Unlike many of them, however, Kohli’s ambition comes without disguise.
India pulled off an exhilarating win over the West Indies in the first T20 match of the series. Chasing a target in excess of 200 is never easy, even with the advantage of playing in home conditions. That Virat Kohli’s team did this with consummate ease was admirable.
The captain himself played a stellar knock to take the team victory. He is not renowned for big strokes, but on Friday night Kohli peppered the scorecard with half a dozen hits over the boundary, of which at least two were simply breathtaking.
His dazzling strokeplay earned Kohli hosannas from all quarters, none better than this tweet from teammate Ravichandran Ashwin: “The kind of show @imVkohli put on last night was extraterrestrial’’.
Ashwin is currently not in the India T20 side, but knows a thing or plenty about this format.
However, it was not so much the quality of Kohli’s batting which was the highlight of the evening for me as his desire to win. His best form with the bat came in the latter half of his innings, but it was how Kohli overcame a somewhat stuttering start that revealed the intensity with which he plays.
The timing was awry for a while. Defensive play is anathema to T20 and dot balls a crime. You can’t just ‘hang in there’, as in the other formats, so risks have to be taken even when the rhythm is lacking. Kohli traversed this tough period cleverly, keeping the runs ticking.
Effective ‘crisis management’ at this stage was important for Kohli personally, as well as the Indian innings after major domo Rohit Sharma had been dismissed cheaply. KL Rahul has had shaky stint in the Indian team in other formats recently and would have been under pressure.
After Kohli the batting lacked depth and also experience.
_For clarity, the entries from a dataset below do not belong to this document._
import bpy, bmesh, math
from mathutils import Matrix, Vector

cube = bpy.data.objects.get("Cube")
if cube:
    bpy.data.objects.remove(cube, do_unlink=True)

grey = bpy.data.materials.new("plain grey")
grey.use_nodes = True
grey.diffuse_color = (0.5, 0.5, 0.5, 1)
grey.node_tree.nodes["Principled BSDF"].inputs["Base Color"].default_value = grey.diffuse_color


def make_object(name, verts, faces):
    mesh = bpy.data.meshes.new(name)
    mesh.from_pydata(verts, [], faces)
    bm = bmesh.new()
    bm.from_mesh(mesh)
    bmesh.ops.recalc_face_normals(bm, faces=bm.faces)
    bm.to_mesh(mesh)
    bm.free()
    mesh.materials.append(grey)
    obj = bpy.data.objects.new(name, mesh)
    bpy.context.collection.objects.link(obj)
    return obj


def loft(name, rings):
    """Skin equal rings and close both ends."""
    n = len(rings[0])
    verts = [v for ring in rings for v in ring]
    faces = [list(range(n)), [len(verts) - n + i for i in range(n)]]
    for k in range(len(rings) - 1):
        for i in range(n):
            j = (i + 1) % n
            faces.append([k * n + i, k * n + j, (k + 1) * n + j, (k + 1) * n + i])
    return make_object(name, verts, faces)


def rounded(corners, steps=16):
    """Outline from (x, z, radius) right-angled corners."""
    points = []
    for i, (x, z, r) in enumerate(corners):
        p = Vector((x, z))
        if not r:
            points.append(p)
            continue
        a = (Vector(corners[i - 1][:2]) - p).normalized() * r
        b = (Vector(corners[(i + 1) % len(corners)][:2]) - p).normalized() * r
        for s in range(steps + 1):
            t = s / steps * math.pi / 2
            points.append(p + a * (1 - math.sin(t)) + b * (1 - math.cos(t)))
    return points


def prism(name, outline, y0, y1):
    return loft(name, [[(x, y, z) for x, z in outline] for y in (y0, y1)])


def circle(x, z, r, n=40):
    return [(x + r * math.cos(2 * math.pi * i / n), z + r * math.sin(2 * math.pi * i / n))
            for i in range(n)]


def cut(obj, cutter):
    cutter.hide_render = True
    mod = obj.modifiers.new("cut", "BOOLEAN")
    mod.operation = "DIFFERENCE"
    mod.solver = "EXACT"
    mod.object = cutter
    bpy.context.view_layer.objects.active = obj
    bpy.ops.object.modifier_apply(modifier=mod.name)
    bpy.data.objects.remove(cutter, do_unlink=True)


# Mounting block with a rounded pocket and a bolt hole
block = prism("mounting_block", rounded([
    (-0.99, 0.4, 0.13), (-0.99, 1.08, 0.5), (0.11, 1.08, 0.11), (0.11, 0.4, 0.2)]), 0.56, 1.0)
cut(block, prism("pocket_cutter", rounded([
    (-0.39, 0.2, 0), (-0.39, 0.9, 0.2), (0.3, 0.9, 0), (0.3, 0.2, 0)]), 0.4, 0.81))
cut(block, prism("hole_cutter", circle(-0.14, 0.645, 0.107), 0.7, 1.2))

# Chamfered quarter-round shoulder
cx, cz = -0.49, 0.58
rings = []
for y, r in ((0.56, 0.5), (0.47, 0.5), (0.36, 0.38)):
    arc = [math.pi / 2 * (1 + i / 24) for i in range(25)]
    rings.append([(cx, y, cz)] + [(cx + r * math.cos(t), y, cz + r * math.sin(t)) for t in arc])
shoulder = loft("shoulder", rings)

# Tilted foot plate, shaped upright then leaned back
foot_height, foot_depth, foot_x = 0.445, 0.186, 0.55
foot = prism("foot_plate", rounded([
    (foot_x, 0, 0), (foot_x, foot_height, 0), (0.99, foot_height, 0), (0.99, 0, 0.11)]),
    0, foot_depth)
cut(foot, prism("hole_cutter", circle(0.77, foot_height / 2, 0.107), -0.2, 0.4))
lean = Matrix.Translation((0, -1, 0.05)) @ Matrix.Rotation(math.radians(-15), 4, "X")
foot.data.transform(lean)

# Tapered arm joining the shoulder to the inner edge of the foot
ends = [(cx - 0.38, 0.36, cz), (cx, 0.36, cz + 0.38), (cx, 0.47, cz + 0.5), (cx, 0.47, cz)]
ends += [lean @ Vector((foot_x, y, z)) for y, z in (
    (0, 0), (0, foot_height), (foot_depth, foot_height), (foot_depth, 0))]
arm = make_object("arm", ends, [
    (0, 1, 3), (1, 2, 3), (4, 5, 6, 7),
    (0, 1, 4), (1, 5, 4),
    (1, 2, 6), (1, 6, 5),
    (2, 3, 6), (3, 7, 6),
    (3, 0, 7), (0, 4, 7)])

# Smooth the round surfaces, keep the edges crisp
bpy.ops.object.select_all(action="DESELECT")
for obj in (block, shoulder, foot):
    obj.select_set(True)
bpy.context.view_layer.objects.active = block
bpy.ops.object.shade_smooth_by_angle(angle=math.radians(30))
As captain, he had to lead from the front, in scoring runs, but in also sending out the message that surrender was not an option, however difficult the task.This is important from the point of view of dressing room culture.
Kohli covets winning. Logically all players should, else why venture into sports? Unlike many of them, however, Kohli’s ambition comes without disguise.
There are no half measures in how he goes about pursuing this agenda. He does so with determination and aggression. Often, though, the first attribute is overlooked and the second highlighted to a degree of tedium.
When he was younger, his aggression would sometimes display coarseness that could offend. But with age, he has been able to refine and sublimate this instinct. The aggression is hardly ever ‘in your face’ as earlier, but no less potent, and certainly not a whit less.
Because is he naturally combative and consistently plays to win, Kohli also makes similar demand from his team members. It was thought earlier that he was prone to making too many changes in the side, and that regular chop and change was not helping the team.
Results of the past 3-4 years, however, don’t corroborate this. Churning of players is not peculiar only to Indian cricket, but is in fact global and necessitated because of heavy demands made on body and mind. In its most benign it is termed ‘rotational policy’.
This has put physical fitness, form and mental toughness of players from all countries to severe test. Those not able to withstand pressure and deliver became vulnerable. Consider Mitchel Starc playing only in one Ashes Test this summer.
Several Indian players came under scrutiny similarly, leading to some upheavals that were seen as ill-thought policy. As things transpired, it turned out the other way.
Cheteshwar Pujara, Rohit Sharma, Ajinkya Rahane, K L Rahul (recently), Rishabh Pant (though he’s lost his Test place), Umesh Yadav, Ishant Sharma, Mohamed Shami, Jadeja, Ashwin are prominent names who may have wondered about their future.
That they’ve made superb comebacks after a spell in uncertainty is tribute to their ability and motivation, of course. But this was possible because they had also amended their mindsets to be on the same page as the captain.
Indian cricket looks much stronger for that.